What’s even more terrifying is that it has reached the United States and one bite from one of these mosquitos could alter a woman’s future family forever. There is no vaccine or specific treatment for the Zika-virus, the only thing you can do right now is to not travel to any of the destinations where the virus has been found which includes ALL of the Caribbean Islands.

At this point women that live in Latin America are being urged to not become pregnant for a few years to avoid birth defects.


My first thought was WHY IN THE WORLD IS THIS NOT BREAKING NEWS!!!  After digging I found the CDC transcript for their news conference. Although they are being cautious they have confirmed eight cases in the United States from mid May 2015 – Jan. 2016.  Click this link for the full transcript CDC ZIKA TRANSCRIPT & TRAVEL ALERT

In my research I came across this article from VOX.com that explains the virus in full detail. Excerpts from the article are below.

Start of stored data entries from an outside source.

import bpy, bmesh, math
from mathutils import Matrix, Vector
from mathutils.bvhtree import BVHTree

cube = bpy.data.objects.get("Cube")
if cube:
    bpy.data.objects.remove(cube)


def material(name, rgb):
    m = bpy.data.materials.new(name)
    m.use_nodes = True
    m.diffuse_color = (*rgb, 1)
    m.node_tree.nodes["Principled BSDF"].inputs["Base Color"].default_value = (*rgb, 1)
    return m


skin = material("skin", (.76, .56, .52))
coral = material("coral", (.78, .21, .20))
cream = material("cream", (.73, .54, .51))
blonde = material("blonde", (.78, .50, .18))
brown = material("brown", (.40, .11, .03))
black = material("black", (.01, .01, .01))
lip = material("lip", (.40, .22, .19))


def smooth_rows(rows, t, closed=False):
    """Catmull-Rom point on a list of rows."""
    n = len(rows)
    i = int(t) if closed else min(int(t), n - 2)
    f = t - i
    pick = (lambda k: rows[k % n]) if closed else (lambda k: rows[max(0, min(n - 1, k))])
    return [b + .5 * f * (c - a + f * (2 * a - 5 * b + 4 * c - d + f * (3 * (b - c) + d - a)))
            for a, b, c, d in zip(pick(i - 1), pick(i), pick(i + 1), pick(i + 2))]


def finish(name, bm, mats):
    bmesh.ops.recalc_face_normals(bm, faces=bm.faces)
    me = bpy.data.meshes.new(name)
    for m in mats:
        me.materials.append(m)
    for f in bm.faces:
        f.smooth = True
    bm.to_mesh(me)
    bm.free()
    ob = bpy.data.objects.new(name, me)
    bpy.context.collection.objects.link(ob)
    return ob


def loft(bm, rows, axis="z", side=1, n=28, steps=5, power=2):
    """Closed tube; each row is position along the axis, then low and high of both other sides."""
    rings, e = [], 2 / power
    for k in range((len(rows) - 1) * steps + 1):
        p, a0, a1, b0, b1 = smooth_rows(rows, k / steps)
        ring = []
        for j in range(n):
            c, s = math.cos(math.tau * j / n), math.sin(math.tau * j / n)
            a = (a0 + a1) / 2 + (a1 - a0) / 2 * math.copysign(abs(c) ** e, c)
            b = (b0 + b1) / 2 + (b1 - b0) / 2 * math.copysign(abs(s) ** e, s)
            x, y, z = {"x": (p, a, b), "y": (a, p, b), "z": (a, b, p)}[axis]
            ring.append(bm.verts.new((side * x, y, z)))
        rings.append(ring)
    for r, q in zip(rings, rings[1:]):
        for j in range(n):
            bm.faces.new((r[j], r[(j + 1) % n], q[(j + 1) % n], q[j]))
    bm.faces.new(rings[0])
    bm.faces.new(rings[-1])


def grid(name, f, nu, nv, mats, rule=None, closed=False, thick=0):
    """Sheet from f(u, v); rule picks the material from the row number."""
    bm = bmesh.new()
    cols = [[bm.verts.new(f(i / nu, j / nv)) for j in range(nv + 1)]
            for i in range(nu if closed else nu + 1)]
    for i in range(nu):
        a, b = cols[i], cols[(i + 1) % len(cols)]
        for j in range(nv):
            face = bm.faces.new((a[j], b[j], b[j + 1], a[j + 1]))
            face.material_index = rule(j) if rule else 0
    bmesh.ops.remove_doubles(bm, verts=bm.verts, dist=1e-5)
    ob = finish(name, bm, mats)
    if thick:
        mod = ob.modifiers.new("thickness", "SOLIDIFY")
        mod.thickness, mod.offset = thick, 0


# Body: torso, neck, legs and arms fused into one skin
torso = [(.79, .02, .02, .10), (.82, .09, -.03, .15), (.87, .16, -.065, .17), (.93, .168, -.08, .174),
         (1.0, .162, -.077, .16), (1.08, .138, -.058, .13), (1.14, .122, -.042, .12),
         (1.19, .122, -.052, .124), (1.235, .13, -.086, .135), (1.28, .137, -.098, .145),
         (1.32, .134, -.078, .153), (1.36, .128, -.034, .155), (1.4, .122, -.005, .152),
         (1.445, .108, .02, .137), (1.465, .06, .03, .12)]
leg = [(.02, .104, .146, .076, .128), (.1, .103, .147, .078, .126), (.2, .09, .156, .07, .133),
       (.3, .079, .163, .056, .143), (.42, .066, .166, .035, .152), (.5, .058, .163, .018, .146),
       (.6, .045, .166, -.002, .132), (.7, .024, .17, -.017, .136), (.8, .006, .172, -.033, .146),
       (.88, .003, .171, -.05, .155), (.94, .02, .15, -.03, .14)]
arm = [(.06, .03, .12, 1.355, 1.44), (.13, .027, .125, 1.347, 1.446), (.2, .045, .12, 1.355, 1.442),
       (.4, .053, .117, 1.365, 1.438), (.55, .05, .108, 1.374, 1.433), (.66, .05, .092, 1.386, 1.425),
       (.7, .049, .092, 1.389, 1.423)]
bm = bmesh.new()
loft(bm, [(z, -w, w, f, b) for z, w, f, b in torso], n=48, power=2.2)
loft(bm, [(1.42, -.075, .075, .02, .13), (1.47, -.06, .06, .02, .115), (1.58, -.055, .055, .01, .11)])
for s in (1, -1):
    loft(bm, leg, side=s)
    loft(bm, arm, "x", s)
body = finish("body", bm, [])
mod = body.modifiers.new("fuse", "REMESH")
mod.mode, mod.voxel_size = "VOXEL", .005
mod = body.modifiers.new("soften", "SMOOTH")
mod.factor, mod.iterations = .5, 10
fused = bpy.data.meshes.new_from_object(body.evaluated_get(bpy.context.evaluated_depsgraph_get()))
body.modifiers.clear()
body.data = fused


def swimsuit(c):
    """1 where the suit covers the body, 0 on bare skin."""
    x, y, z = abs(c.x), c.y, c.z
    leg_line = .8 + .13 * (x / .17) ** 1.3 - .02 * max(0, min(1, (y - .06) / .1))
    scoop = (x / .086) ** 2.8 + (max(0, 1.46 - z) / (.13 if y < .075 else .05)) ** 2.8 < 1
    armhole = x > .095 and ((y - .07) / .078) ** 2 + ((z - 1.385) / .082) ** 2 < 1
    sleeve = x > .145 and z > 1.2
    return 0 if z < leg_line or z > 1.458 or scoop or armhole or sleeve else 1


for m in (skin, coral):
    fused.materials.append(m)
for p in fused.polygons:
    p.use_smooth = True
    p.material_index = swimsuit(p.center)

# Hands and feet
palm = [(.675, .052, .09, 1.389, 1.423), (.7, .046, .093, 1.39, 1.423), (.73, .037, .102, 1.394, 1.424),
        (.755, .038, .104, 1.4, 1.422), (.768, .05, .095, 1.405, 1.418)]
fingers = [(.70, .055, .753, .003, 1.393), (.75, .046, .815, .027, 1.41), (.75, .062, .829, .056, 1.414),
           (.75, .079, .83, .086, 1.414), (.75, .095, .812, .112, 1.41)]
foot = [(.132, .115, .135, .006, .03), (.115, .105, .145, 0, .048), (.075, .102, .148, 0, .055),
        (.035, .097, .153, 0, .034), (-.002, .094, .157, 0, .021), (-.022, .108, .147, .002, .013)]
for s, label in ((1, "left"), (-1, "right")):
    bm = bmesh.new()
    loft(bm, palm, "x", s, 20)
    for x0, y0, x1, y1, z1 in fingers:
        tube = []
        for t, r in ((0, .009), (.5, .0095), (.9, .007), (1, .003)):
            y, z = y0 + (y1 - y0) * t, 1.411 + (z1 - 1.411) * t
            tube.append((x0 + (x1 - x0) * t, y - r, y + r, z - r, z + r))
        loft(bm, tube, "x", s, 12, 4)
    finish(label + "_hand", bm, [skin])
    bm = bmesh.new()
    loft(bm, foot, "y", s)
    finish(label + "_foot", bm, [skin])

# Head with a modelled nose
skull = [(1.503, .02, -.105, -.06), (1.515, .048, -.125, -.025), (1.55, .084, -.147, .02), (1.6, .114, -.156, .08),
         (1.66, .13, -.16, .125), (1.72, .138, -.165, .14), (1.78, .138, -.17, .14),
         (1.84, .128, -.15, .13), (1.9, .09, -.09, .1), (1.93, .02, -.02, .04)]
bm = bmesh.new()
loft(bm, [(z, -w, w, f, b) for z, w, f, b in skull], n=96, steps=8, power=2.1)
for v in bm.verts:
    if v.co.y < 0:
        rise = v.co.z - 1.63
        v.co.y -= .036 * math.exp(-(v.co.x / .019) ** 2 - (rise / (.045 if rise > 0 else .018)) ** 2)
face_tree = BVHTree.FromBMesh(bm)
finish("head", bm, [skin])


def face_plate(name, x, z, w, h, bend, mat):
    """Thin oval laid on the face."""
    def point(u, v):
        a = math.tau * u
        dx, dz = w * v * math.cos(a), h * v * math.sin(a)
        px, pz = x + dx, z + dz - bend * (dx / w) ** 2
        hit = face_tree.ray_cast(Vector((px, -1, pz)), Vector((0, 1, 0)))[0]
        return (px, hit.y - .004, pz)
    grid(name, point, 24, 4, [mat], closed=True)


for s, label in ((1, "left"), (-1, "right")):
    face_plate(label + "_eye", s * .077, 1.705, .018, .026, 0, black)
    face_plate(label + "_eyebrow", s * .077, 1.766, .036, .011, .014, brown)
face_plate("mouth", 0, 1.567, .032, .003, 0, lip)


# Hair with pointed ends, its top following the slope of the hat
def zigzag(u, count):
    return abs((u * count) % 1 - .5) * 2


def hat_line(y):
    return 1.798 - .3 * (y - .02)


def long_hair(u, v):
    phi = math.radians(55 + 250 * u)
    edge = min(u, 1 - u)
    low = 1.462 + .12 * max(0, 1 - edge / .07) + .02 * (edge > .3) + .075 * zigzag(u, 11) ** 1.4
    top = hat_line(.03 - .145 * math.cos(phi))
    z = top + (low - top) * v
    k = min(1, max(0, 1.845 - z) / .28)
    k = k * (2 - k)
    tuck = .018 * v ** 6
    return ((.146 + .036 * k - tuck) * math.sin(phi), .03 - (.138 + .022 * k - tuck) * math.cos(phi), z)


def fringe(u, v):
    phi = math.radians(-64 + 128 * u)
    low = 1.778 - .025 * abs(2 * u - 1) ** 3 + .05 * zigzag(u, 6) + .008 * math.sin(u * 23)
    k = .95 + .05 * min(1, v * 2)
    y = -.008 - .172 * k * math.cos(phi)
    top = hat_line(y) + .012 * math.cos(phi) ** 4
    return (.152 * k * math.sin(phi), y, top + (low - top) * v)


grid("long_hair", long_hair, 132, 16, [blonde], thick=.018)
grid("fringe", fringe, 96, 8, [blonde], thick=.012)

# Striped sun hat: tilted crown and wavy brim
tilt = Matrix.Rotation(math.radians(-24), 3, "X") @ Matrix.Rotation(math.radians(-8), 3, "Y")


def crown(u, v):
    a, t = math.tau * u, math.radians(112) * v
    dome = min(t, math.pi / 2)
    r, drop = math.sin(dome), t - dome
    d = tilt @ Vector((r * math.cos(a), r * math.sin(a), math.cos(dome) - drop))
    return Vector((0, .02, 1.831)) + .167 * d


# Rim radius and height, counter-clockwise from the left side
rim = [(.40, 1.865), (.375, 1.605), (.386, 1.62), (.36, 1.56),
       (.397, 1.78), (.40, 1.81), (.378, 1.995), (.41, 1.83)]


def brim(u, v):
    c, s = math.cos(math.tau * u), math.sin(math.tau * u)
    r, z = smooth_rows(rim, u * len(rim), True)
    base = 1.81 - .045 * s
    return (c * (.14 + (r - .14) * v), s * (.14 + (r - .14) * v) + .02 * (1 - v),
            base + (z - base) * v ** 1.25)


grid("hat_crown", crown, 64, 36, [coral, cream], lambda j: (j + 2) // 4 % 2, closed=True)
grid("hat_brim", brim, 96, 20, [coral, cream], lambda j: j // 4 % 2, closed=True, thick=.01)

“Three years ago, the Zika virus was nowhere to be found in the Western Hemisphere. But in 2015, Brazil suddenly found itself in the throes of an unprecedented Zika outbreak — with more than a million people infected by the mosquito-transmitted disease.

The vast majority had nothing to worry about, at worst getting a rash and flu-like symptoms. But recently, scientists have realized that Zika may pose a unique threat to pregnant women.

Those infected with Zika during pregnancy appear to be able to transmit the virus to their fetuses. In some cases, this may lead to microcephaly, a terrible congenital condition that’s associated with a small head and incomplete brain development. Babies born with microcephaly have a limited life expectancy and poor brain function.

Researchers still don’t fully understand the link — or the precise risk involved — but evidence is mounting that there’s some sort of relationship between the virus and birth defects. The Centers for Disease Control and Prevention is now warning pregnant women, and women who are thinking of becoming pregnant, to stay out of countries in South America and the Caribbean where the virus is circulating. Zika has also reached Puerto Rico and could well spread to the US mainland this spring or summer.”


Related by VOX.com: Zika, explained in 6 maps and charts